The task: Find the line in the data below that contains "mesh.name = name;". Return that line and all the lines after it, unchanged.

(Task inputs begins)

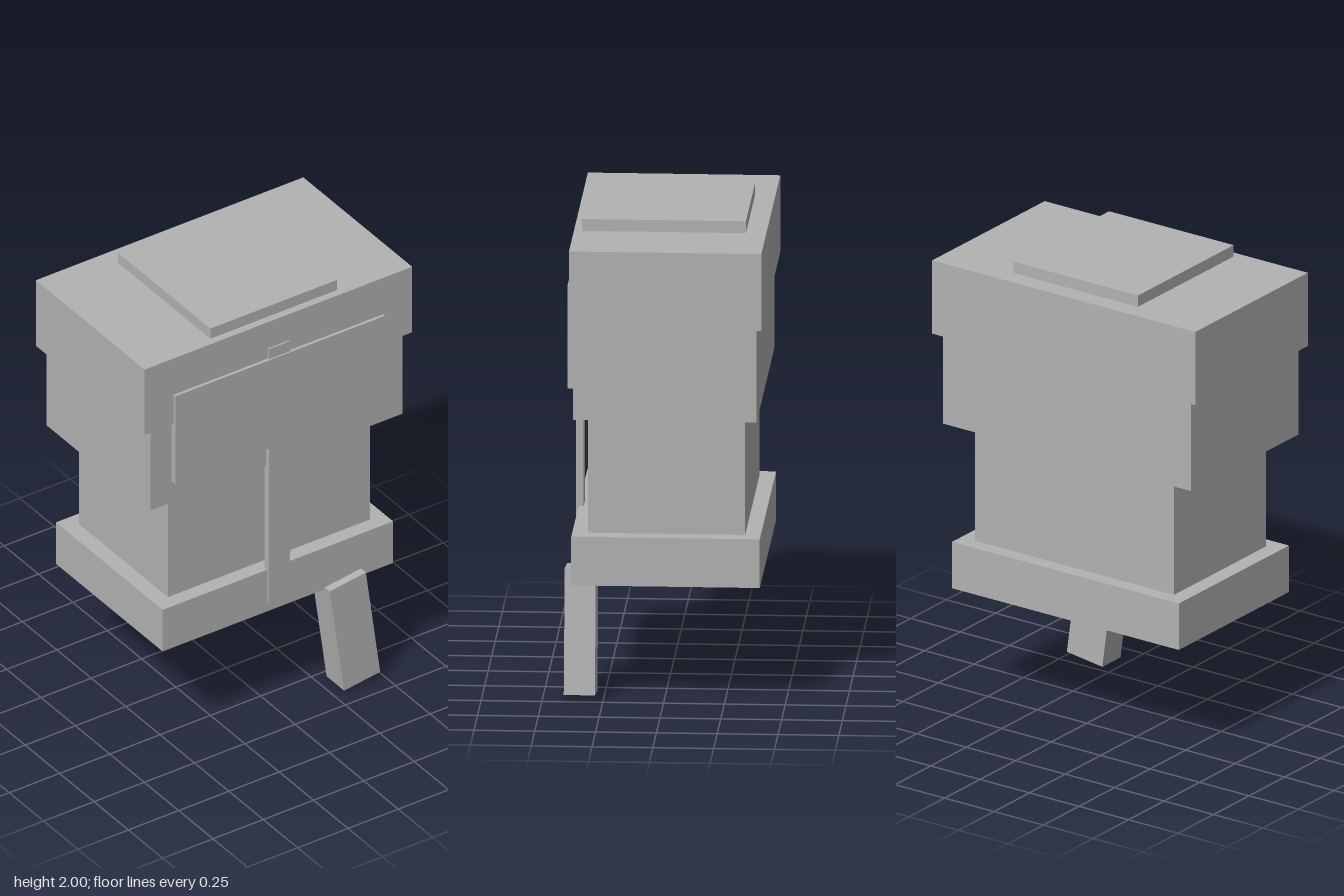
import * as THREE from 'three';

export function createModel() {
  const model = new THREE.Group();
  const grey = new THREE.MeshStandardMaterial({ color: 0xb2b2b2 });
  grey.name = 'grey';

  // Block centred on x, given its half width and its y and z ranges
  function block(name, halfWidth, y0, y1, z0, z1) {
    const geometry = new THREE.BoxGeometry(halfWidth * 2, y1 - y0, z1 - z0);
    const mesh = new THREE.Mesh(geometry, grey);
    mesh.name = name;
    mesh.position.set(0, (y0 + y1) / 2, (z0 + z1) / 2);
    model.add(mesh);
    return mesh;
  }

  // Stacked body, bottom to top
  block('base', 0.573, 0.514, 0.72, -0.4, 0.375);
  block('lowerBody', 0.502, 0.72, 1.228, -0.336, 0.31);
  block('upperBody', 0.627, 1.228, 1.625, -0.39, 0.365);
  block('rim', 0.665, 1.625, 1.95, -0.412, 0.379);
  block('topPlate', 0.315, 1.95, 2, -0.328, 0.345);

  // Front panel with the upright strip behind it
  block('frontPanel', 0.521, 1.333, 1.77, 0.36, 0.393);
  block('frontStrip', 0.052, 0.565, 1.82, 0.354, 0.386);

  // Slanted leg under the front edge
  const leg = block('leg', 0.0905, 0.0125, 0.5375, 0.283, 0.411);
  leg.position.x = 0.359;
  leg.rotation.z = 0.136;

  return model;
}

(Task inputs ends)

Solution for this exercise:
    mesh.name = name;
    mesh.position.set(0, (y0 + y1) / 2, (z0 + z1) / 2);
    model.add(mesh);
    return mesh;
  }

  // Stacked body, bottom to top
  block('base', 0.573, 0.514, 0.72, -0.4, 0.375);
  block('lowerBody', 0.502, 0.72, 1.228, -0.336, 0.31);
  block('upperBody', 0.627, 1.228, 1.625, -0.39, 0.365);
  block('rim', 0.665, 1.625, 1.95, -0.412, 0.379);
  block('topPlate', 0.315, 1.95, 2, -0.328, 0.345);

  // Front panel with the upright strip behind it
  block('frontPanel', 0.521, 1.333, 1.77, 0.36, 0.393);
  block('frontStrip', 0.052, 0.565, 1.82, 0.354, 0.386);

  // Slanted leg under the front edge
  const leg = block('leg', 0.0905, 0.0125, 0.5375, 0.283, 0.411);
  leg.position.x = 0.359;
  leg.rotation.z = 0.136;

  return model;
}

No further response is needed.